Stored items:
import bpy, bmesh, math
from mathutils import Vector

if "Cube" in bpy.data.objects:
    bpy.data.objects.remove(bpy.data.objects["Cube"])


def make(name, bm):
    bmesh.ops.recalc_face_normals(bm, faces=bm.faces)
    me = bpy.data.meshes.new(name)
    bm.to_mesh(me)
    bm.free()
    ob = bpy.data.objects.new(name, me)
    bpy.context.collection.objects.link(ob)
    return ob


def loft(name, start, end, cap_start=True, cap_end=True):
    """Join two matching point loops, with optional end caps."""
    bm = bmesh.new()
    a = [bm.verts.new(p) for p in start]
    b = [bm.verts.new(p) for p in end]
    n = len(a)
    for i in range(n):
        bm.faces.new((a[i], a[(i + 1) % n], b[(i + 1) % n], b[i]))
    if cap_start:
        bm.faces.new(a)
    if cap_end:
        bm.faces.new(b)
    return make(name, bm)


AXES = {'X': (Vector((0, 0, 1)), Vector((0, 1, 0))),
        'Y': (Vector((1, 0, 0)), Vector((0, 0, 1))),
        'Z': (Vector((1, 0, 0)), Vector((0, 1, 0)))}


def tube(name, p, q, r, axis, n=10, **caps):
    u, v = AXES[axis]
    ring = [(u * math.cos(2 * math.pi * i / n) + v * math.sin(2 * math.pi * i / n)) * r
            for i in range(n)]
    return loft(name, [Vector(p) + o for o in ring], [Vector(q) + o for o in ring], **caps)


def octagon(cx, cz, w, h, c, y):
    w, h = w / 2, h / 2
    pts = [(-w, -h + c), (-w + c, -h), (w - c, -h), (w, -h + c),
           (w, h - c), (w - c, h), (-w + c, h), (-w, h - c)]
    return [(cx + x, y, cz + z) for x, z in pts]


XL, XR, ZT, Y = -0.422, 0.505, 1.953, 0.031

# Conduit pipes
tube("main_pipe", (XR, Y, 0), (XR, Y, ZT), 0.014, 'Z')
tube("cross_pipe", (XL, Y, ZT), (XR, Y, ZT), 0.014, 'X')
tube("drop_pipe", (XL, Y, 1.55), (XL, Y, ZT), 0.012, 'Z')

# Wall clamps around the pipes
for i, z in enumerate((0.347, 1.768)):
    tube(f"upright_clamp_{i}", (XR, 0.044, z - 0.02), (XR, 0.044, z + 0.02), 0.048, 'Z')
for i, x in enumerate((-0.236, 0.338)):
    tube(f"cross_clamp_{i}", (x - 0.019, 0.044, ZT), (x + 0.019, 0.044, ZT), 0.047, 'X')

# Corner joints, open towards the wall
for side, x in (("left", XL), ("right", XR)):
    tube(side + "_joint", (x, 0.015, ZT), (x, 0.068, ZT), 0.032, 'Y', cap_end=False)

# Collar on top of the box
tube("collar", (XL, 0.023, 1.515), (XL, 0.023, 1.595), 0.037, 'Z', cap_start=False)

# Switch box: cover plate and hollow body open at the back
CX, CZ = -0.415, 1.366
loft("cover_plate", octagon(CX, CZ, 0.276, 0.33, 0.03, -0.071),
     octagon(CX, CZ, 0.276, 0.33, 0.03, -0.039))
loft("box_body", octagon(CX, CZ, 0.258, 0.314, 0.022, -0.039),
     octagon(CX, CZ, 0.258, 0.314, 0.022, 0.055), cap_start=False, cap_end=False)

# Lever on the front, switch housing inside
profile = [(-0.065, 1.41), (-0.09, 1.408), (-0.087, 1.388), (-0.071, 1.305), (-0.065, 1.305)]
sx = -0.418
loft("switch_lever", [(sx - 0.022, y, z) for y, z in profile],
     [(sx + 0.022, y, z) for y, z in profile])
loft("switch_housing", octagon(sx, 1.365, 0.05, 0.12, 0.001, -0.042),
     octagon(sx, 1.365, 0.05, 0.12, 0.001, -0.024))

▸ **WORK INSTRUCTIONS**:
Reproduce exactly every line between the line with "[(sx + 0.022, y, z)" and the last line of the records above, both included.

▸ **SOLUTION FOR THIS TASK**:
     [(sx + 0.022, y, z) for y, z in profile])
loft("switch_housing", octagon(sx, 1.365, 0.05, 0.12, 0.001, -0.042),
     octagon(sx, 1.365, 0.05, 0.12, 0.001, -0.024))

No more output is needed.